**The problem:** Using the data below, return the stretch from the line that contains "gone = [f for f in bm.faces" through the line that contains "# Shelves with the holes cut through", both included, exactly as it stands and nothing beyond it.

[Extracted data entries]
○ ○ ○ ○

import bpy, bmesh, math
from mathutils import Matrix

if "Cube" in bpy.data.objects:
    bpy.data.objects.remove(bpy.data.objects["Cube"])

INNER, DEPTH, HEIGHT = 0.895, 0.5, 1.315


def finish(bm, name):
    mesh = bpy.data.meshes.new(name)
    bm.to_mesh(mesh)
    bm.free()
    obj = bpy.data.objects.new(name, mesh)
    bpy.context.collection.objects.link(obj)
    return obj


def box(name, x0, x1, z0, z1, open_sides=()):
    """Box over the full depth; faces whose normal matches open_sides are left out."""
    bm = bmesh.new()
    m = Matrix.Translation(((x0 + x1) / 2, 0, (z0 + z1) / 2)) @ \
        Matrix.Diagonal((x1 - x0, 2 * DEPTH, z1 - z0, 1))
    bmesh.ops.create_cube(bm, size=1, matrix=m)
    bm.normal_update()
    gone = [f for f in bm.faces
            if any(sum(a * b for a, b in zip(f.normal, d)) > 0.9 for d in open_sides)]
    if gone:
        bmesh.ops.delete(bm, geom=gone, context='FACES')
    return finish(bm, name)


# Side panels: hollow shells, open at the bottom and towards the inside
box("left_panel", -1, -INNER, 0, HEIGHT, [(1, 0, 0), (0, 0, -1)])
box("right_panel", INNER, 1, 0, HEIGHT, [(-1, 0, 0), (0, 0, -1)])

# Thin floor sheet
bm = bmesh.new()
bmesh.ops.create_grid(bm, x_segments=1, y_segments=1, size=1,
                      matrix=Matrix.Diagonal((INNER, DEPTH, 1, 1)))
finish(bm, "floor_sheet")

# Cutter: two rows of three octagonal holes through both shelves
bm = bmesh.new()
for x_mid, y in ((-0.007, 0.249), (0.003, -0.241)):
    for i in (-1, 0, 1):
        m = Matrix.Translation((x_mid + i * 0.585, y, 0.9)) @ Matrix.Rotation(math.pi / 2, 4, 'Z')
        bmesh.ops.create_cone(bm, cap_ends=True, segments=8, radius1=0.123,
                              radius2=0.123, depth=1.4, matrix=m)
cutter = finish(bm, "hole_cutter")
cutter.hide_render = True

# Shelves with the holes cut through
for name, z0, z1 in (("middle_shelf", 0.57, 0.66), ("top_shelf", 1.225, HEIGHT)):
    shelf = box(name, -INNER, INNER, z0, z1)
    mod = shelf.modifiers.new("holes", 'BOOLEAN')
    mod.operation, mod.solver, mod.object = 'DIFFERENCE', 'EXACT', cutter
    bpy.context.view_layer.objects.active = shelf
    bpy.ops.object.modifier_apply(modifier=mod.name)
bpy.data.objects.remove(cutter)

○ ○ ○ ○

**Answer space:**
    gone = [f for f in bm.faces
            if any(sum(a * b for a, b in zip(f.normal, d)) > 0.9 for d in open_sides)]
    if gone:
        bmesh.ops.delete(bm, geom=gone, context='FACES')
    return finish(bm, name)


# Side panels: hollow shells, open at the bottom and towards the inside
box("left_panel", -1, -INNER, 0, HEIGHT, [(1, 0, 0), (0, 0, -1)])
box("right_panel", INNER, 1, 0, HEIGHT, [(-1, 0, 0), (0, 0, -1)])

# Thin floor sheet
bm = bmesh.new()
bmesh.ops.create_grid(bm, x_segments=1, y_segments=1, size=1,
                      matrix=Matrix.Diagonal((INNER, DEPTH, 1, 1)))
finish(bm, "floor_sheet")

# Cutter: two rows of three octagonal holes through both shelves
bm = bmesh.new()
for x_mid, y in ((-0.007, 0.249), (0.003, -0.241)):
    for i in (-1, 0, 1):
        m = Matrix.Translation((x_mid + i * 0.585, y, 0.9)) @ Matrix.Rotation(math.pi / 2, 4, 'Z')
        bmesh.ops.create_cone(bm, cap_ends=True, segments=8, radius1=0.123,
                              radius2=0.123, depth=1.4, matrix=m)
cutter = finish(bm, "hole_cutter")
cutter.hide_render = True

# Shelves with the holes cut through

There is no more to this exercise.